Dataset excerpts:
--------------------------------------------------

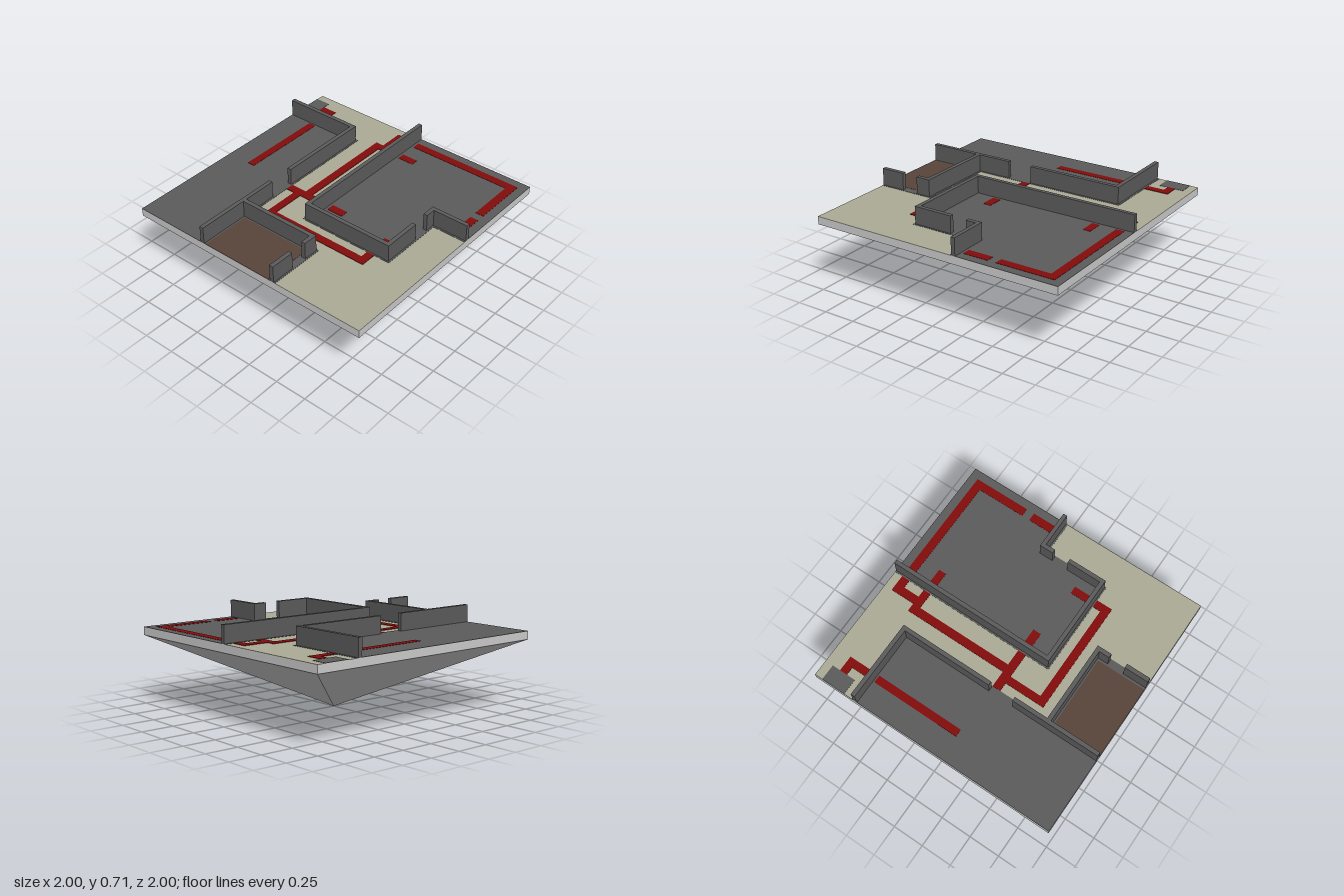
import * as THREE from 'three';

const mat = (name, color) => {
  const m = new THREE.MeshStandardMaterial({ color });
  m.name = name;
  return m;
};

export function createModel() {
  const model = new THREE.Group();
  model.name = 'floorPlanIsland';
  const stone = mat('lightGrey', 0xcacaca);
  const dark = mat('darkGrey', 0x5b5b5b);
  const sand = mat('sand', 0xacaa96);
  const brown = mat('brown', 0x58453a);
  const red = mat('darkRed', 0x820c0c);

  // Boxes given as [x0, x1, z0, z1], all between heights y0 and y1
  const addBoxes = (name, material, y0, y1, rects) => {
    const group = new THREE.Group();
    group.name = name;
    rects.forEach(([x0, x1, z0, z1], i) => {
      const geo = new THREE.BoxGeometry(x1 - x0, y1 - y0, z1 - z0);
      const mesh = new THREE.Mesh(geo, material);
      mesh.position.set((x0 + x1) / 2, (y0 + y1) / 2, (z0 + z1) / 2);
      mesh.name = `${name}${i + 1}`;
      group.add(mesh);
    });
    model.add(group);
  };

  // Inverted pyramid underneath
  const cone = new THREE.ConeGeometry(Math.SQRT2, 0.519, 4, 1, true).toNonIndexed();
  cone.rotateY(Math.PI / 4).rotateX(Math.PI).translate(0, 0.2595, 0);
  cone.computeVertexNormals();
  const pyramid = new THREE.Mesh(cone, stone);
  pyramid.name = 'underside';
  model.add(pyramid);

  // Slab and its ground layers
  addBoxes('slab', stone, 0.519, 0.579, [[-1, 1, -1, 1]]);
  addBoxes('ground', sand, 0.579, 0.58, [[-1, 1, -1, 1]]);
  addBoxes('roomFloor', dark, 0.58, 0.582, [
    [-1, 0.675, -1, -0.36],
    [-1, -0.55, -0.36, 0.285],
    [-0.353, 1, -0.035, 0.735],
    [0.16, 1, 0.735, 1],
    [0.74, 0.935, -1, -0.875],
  ]);
  addBoxes('brownFloor', brown, 0.582, 0.5835, [[-1, -0.61, -0.36, 0.223]]);

  // Red floor lines, interrupted at the walls
  addBoxes('floorLine', red, 0.58, 0.584, [
    [-0.095, 0.615, -0.81, -0.75],
    [0.675, 0.81, -0.81, -0.75],
    [0.81, 0.87, -0.875, -0.75],
    [-0.16, -0.095, -0.36, -0.035],
    [-0.16, -0.095, 0.03, 0.16],
    [-0.417, -0.16, -0.29, -0.23],
    [-0.48, -0.417, -0.29, 0.61],
    [-0.417, -0.353, 0.55, 0.61],
    [-0.29, -0.16, 0.55, 0.61],
    [-0.095, 0.74, -0.23, -0.165],
    [0.68, 0.74, -0.165, -0.035],
    [0.68, 0.74, 0.03, 0.16],
    [0.74, 0.935, -0.165, -0.1],
    [0.87, 0.935, -0.1, -0.035],
    [0.87, 0.935, 0.03, 0.935],
    [0.485, 0.87, 0.87, 0.935],
    [0.225, 0.42, 0.87, 0.935],
  ]);

  // Walls of the back hall, the brown room and the front room
  addBoxes('backWall', dark, 0.58, 0.714, [
    [-1, -0.295, -0.405, -0.373],
    [-0.095, 0.66, -0.405, -0.373],
    [0.627, 0.66, -1, -0.405],
  ]);
  addBoxes('brownRoomWall', dark, 0.58, 0.714, [
    [-0.598, -0.565, -0.373, 0.273],
    [-1, -0.81, 0.24, 0.273],
    [-0.68, -0.598, 0.24, 0.273],
  ]);
  addBoxes('frontRoomWall', dark, 0.58, 0.714, [
    [-0.342, 1, -0.022, 0.01],
    [-0.342, -0.31, 0.01, 0.722],
    [-0.31, -0.035, 0.69, 0.722],
    [0.095, 0.205, 0.69, 0.722],
    [0.174, 0.205, 0.722, 1],
  ]);

  return model;
}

--------------------------------------------------

**TASK PROMPT**
The records above must be retyped exactly. Please omit the pictures.

**RESPONSE**
import * as THREE from 'three';

const mat = (name, color) => {
  const m = new THREE.MeshStandardMaterial({ color });
  m.name = name;
  return m;
};

export function createModel() {
  const model = new THREE.Group();
  model.name = 'floorPlanIsland';
  const stone = mat('lightGrey', 0xcacaca);
  const dark = mat('darkGrey', 0x5b5b5b);
  const sand = mat('sand', 0xacaa96);
  const brown = mat('brown', 0x58453a);
  const red = mat('darkRed', 0x820c0c);

  // Boxes given as [x0, x1, z0, z1], all between heights y0 and y1
  const addBoxes = (name, material, y0, y1, rects) => {
    const group = new THREE.Group();
    group.name = name;
    rects.forEach(([x0, x1, z0, z1], i) => {
      const geo = new THREE.BoxGeometry(x1 - x0, y1 - y0, z1 - z0);
      const mesh = new THREE.Mesh(geo, material);
      mesh.position.set((x0 + x1) / 2, (y0 + y1) / 2, (z0 + z1) / 2);
      mesh.name = `${name}${i + 1}`;
      group.add(mesh);
    });
    model.add(group);
  };

  // Inverted pyramid underneath
  const cone = new THREE.ConeGeometry(Math.SQRT2, 0.519, 4, 1, true).toNonIndexed();
  cone.rotateY(Math.PI / 4).rotateX(Math.PI).translate(0, 0.2595, 0);
  cone.computeVertexNormals();
  const pyramid = new THREE.Mesh(cone, stone);
  pyramid.name = 'underside';
  model.add(pyramid);

  // Slab and its ground layers
  addBoxes('slab', stone, 0.519, 0.579, [[-1, 1, -1, 1]]);
  addBoxes('ground', sand, 0.579, 0.58, [[-1, 1, -1, 1]]);
  addBoxes('roomFloor', dark, 0.58, 0.582, [
    [-1, 0.675, -1, -0.36],
    [-1, -0.55, -0.36, 0.285],
    [-0.353, 1, -0.035, 0.735],
    [0.16, 1, 0.735, 1],
    [0.74, 0.935, -1, -0.875],
  ]);
  addBoxes('brownFloor', brown, 0.582, 0.5835, [[-1, -0.61, -0.36, 0.223]]);

  // Red floor lines, interrupted at the walls
  addBoxes('floorLine', red, 0.58, 0.584, [
    [-0.095, 0.615, -0.81, -0.75],
    [0.675, 0.81, -0.81, -0.75],
    [0.81, 0.87, -0.875, -0.75],
    [-0.16, -0.095, -0.36, -0.035],
    [-0.16, -0.095, 0.03, 0.16],
    [-0.417, -0.16, -0.29, -0.23],
    [-0.48, -0.417, -0.29, 0.61],
    [-0.417, -0.353, 0.55, 0.61],
    [-0.29, -0.16, 0.55, 0.61],
    [-0.095, 0.74, -0.23, -0.165],
    [0.68, 0.74, -0.165, -0.035],
    [0.68, 0.74, 0.03, 0.16],
    [0.74, 0.935, -0.165, -0.1],
    [0.87, 0.935, -0.1, -0.035],
    [0.87, 0.935, 0.03, 0.935],
    [0.485, 0.87, 0.87, 0.935],
    [0.225, 0.42, 0.87, 0.935],
  ]);

  // Walls of the back hall, the brown room and the front room
  addBoxes('backWall', dark, 0.58, 0.714, [
    [-1, -0.295, -0.405, -0.373],
    [-0.095, 0.66, -0.405, -0.373],
    [0.627, 0.66, -1, -0.405],
  ]);
  addBoxes('brownRoomWall', dark, 0.58, 0.714, [
    [-0.598, -0.565, -0.373, 0.273],
    [-1, -0.81, 0.24, 0.273],
    [-0.68, -0.598, 0.24, 0.273],
  ]);
  addBoxes('frontRoomWall', dark, 0.58, 0.714, [
    [-0.342, 1, -0.022, 0.01],
    [-0.342, -0.31, 0.01, 0.722],
    [-0.31, -0.035, 0.69, 0.722],
    [0.095, 0.205, 0.69, 0.722],
    [0.174, 0.205, 0.722, 1],
  ]);

  return model;
}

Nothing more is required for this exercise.